Performance standards are used in several ways: to gain FDA approval, to make marketing claims, and to test assays after release for sale that are in routine use.
Using glucose meters as an example…
Endocrinologists, who care for people with diabetes, would be highly suited to writing standards. They are in a position to know the magnitude of error that will cause an incorrect treatment decision.
FDA would also be suited with statisticians, biochemists, and physicians.
Companies through their regulatory affairs people know their systems better than anyone, although one can argue that their main goal is to create a standard that is as least burdensome as possible.
So in the case of glucose meters, at least for the 2003 ISO 15197 standard, regulatory affairs people ran the show.
May 8, 2019
The article, “Getting More Information From Glucose Meter Evaluations” has just been published in the Journal of Diabetes Science and Technology.
Our article makes several points. In the ISO 15197 glucose meter standard (2013 edition), one is supposed to prepare a table showing the percentage of results in system accuracy within 5, 10, and 15 mg/dL. Our recommendation is to graph these results in a mountain plot – it is a perfect example of when a mountain plot should be used.
Now I must confess that until we prepared this paper, I had not read ISO 15197 (2013). But based on some reviewer comments, it was clear that I had to bite the bullet, send money to ISO and get the standard. Reading it was an eye opener. The accuracy requirement is:
95% within ± 15 mg/dL (< 100 mg/dL) and within ± 15% (> 100 mg/dL) and
99% within the A and B zones of an error grid
I knew this. But what I didn’t know until I read the standard is user error from the intended population is excluded from this accuracy protocol. Moreover, even the healthcare professionals performing this study could exclude any result if they thought they made an error. I can imagine how this might work: That result can’t be right…
In any case, as previously mentioned in this blog, in the section when users are tested, the requirement for 99% of the results to be within the A and B zones of an error grid was dropped.

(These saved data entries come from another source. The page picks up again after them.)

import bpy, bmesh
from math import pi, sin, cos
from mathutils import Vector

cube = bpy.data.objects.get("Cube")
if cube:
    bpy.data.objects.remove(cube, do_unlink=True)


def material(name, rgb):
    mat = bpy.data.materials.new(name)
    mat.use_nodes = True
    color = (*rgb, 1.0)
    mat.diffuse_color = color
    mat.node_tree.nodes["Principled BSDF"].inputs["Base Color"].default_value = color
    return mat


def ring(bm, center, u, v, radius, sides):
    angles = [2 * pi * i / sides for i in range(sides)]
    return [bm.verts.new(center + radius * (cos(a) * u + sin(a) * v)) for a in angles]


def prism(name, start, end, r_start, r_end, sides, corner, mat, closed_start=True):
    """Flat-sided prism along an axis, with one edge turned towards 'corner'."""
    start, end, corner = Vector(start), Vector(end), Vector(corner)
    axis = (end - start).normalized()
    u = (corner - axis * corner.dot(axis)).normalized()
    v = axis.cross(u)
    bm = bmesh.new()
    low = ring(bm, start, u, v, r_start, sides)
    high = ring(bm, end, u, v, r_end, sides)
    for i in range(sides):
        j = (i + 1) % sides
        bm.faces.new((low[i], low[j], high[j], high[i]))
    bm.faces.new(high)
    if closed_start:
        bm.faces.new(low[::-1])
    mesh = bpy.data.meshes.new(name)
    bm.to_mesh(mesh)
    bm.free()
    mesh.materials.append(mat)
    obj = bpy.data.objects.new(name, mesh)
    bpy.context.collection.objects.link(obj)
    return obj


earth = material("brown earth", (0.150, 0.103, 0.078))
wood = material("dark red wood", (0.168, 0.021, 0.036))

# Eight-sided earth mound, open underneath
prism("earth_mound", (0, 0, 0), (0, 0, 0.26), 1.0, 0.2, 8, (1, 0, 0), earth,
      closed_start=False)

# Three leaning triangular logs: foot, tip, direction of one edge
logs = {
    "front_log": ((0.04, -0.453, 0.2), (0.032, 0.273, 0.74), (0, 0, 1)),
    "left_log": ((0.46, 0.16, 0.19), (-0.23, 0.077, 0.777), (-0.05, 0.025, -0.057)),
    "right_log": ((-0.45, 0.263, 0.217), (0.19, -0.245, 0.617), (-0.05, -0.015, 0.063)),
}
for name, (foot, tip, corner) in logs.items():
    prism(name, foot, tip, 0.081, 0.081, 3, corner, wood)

In the section where results may be excluded, failure to obtain a result is listed since if there’s no result, you can’t get a difference from reference. But there’s no requirement for the percentage of times a result can be obtained. This is ironic since section 5 is devoted to reliability. How can you have a section on reliability without a failure rate metric?